One is amazed at the boldness, the fanciful nature, and the high pretensions of Gnosticism. In the course of a century and a half it comes and goes before us like a splendid vision.. And yet its influence upon Christianity was profound and permanent. It gave occasion to a great expansion of Christian thought, to a clearer idea of the historical relation of Christianity to earlier and surrounding religions, and to a better definition of the basis of true faith. It deserves a more careful study than it has usually received.

VI. Literature . The original authorities are the ecclesiastical writers of the period generally, but especially Irenaeus and Epiphanius, Adv. Haereses ; Tertullian, De Praescript. Haer., Contra Gnost. Scosp., Adv. Valentinanos, Adt. Marcianum ; Hippolytus, Κατὰ Πασ . Αὶρ . Ἔλεγχος , and the Philosophoumena usually ascribed to him; Theodoret, Haer. Fabb. Also Clemens, Alex. and Origen in many passages; Gnostic fragments in Grabe's Spicilegium; Munter's Odae Gnosticae (Kopenh. 1812); Pistis Sophia (a Gnostic work translated from a Copt. Codex by Schwartz and edited by Petermanns Berlin, 1851); Cerdus Nazaraeus (ed. by Norberg, and sometimes called the Bible of Gnosticism); Bardesanes Gnosticus Syrorum primus Hymnologus, and Antitheses Marcionis Gnosiici (two Gnostic works published by Aug. Hahn, Leips. 1819, 1823); also the Neo- Platonist work of Plotinus, Πρὸς Τ . Γνωστικόυς (Emend. 2, lib. 9). The English reader can gain access to many of these ecclesiastical writers by means of the Ante-Nicene Chr. Lib. , edited, by Drs. Roberts and Donaldson, now in course of publication at Edinburgh.

The modern literature of Gnosticism is very abundant. Besides the general ecclesiastical histories of Gieseler, Neander, Hase, and Schaff, the doctrinal histories of Hagenabach, F.K. Meier, F.C. Baur, A. Neander, L. Noack, and Shedd, and the histories of philosophy by H. Ritter, Tennemann, F.D. Maurice, and the French history translated by C.S. Henry, the more important special works on the subject are, A. Neander, Genet. Entwickl. d. vorn. gnost. Syst. (Berl. 1818); J. Matter, Histoire crit. et Gnosticisme (Par. 1828 [1843], 2 volumes); Dr. Edward Burton, Bampton Lectures on the Heresies on the Apost. Age (1829; Oxford, 1830); F.C. Baur, Die christ. Gnosis (Tub. 1835), and Das Christenthum (Tub. 1853), pages 159-213; J.A. Moehler, Versuch u. d. Urspr. d. Gnost. (Tub. 1831); M Ö ller, Gesch. der Kosmologie d. Griech. Kirche (1862); R.A. Lipsius, Gnosticismus, etc. (Leips. 1860); Norton's Hist. of the Gnostics (1845); C.A. Lewald, De doctrina Gnost. (1818); H. Rossel, Gesch. d. Untersuch. it. d. Gnost. in Theol. Nachl. (Berl. 1847). Articles on Gnosticism have been published by F.R. Licke in Berl. theol. Zeitschr. (1819); J.C.L. Gieseler, in Hal. lit. Zeit. (1823) and Stud. u. Krit. (1830); F.C. Baur, Stud. u. Krit. (1837); H. . Cheever, in Asser. Bibl. Repository, October 1840; R. Baxmann, in Deutsche Zeitschr. (1861), and transl. in Amer. Theol. Rev. October 1862; and on the later history of the Nazoreans, or Mandai Jahia, in the Christian Review January 1855: an excellent article by J.L. Jacobi may be found in Herzog's Real-Encyklop. fur prot. Theol. See also Appleton's, Brande's, and Chambers's Cyclopaedias. (C.P.W.)
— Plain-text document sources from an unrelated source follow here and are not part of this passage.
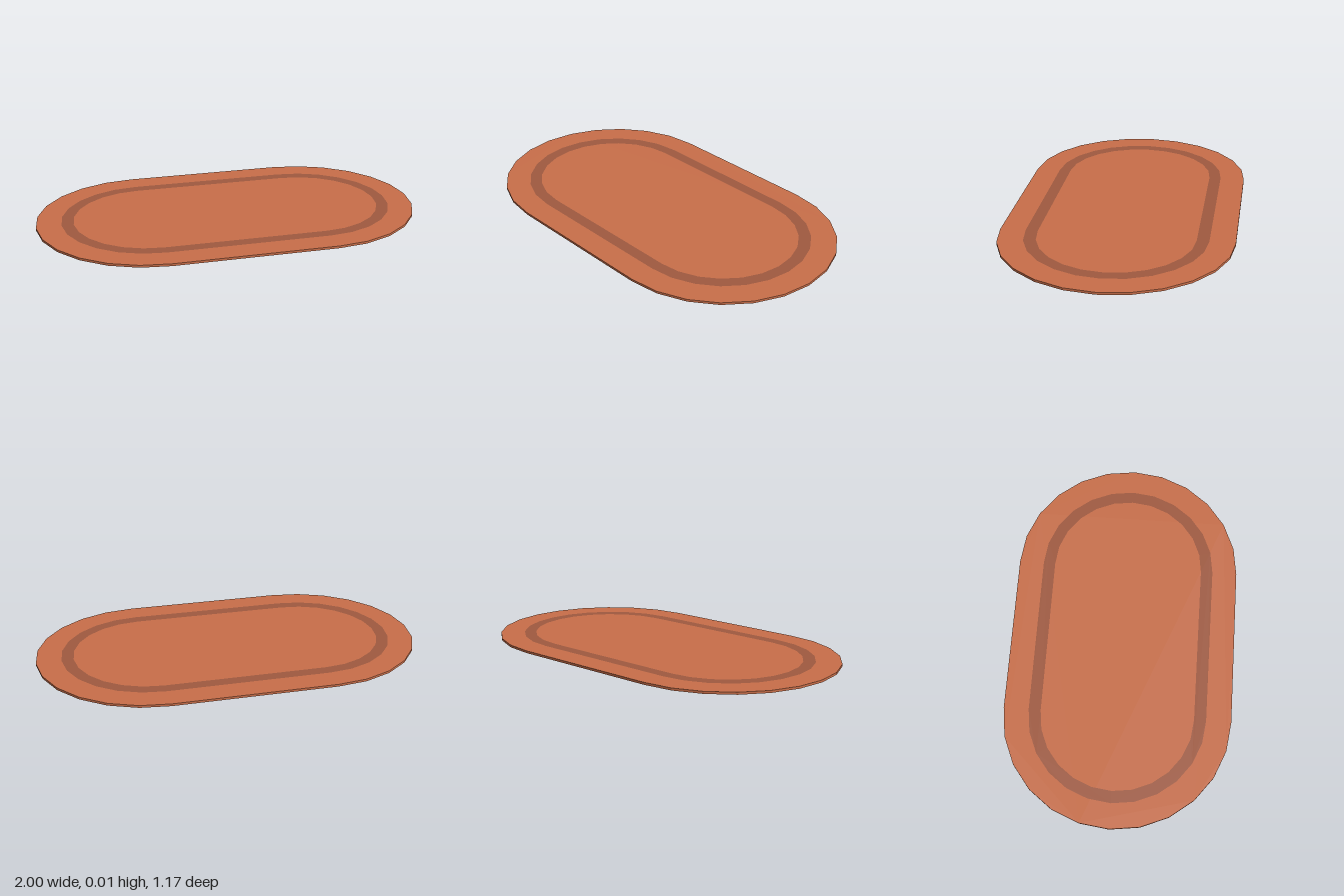
import * as THREE from 'three';

const HALF_STRAIGHT = 0.414; // centre of each rounded end
const END_SEGMENTS = 12;
const THICKNESS = 0.012;

// Stadium outline: two faceted half circles joined by straight sides
function stadiumPoints(radius) {
  const points = [];
  for (const side of [1, -1]) {
    for (let i = 0; i <= END_SEGMENTS; i++) {
      const a = -Math.PI / 2 + (i / END_SEGMENTS) * Math.PI;
      points.push(new THREE.Vector2(
        side * (HALF_STRAIGHT + radius * Math.cos(a)),
        side * radius * Math.sin(a)
      ));
    }
  }
  return points;
}

function part(name, geometry, color) {
  geometry.rotateX(-Math.PI / 2); // lay flat, top facing +y
  const mesh = new THREE.Mesh(geometry, new THREE.MeshStandardMaterial({ color, flatShading: true }));
  mesh.name = name;
  return mesh;
}

export function createModel() {
  const group = new THREE.Group();
  group.name = 'ovalMat';

  // Thin mat slab
  const matShape = new THREE.Shape(stadiumPoints(0.586));
  group.add(part('mat',
    new THREE.ExtrudeGeometry(matShape, { depth: THICKNESS, bevelEnabled: false }), 0xc96f4a));

  // Darker stripe lying just above the top surface
  const stripeShape = new THREE.Shape(stadiumPoints(0.457));
  stripeShape.holes.push(new THREE.Path(stadiumPoints(0.395)));
  const stripe = part('borderStripe', new THREE.ShapeGeometry(stripeShape), 0xa05a40);
  stripe.position.y = THICKNESS + 0.001;
  group.add(stripe);

  return group;
}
International Standard Bible Encyclopedia [8]

During the period of the prevalence of Gnosticism there took place the earlier developments of Christian theology. Gnosticism gave a powerful impetus to the formation of a New Testament canon of Scripture; and to the shaping of the earliest creed. See James M.A. DD General Editor. Entry for 'Gnosticism'. International Standard Bible Encyclopedia. 1915.APOSTLES Copyright Statement These files are public domain and were generously provided by the folks at WordSearch Software. Bibliography Information Orr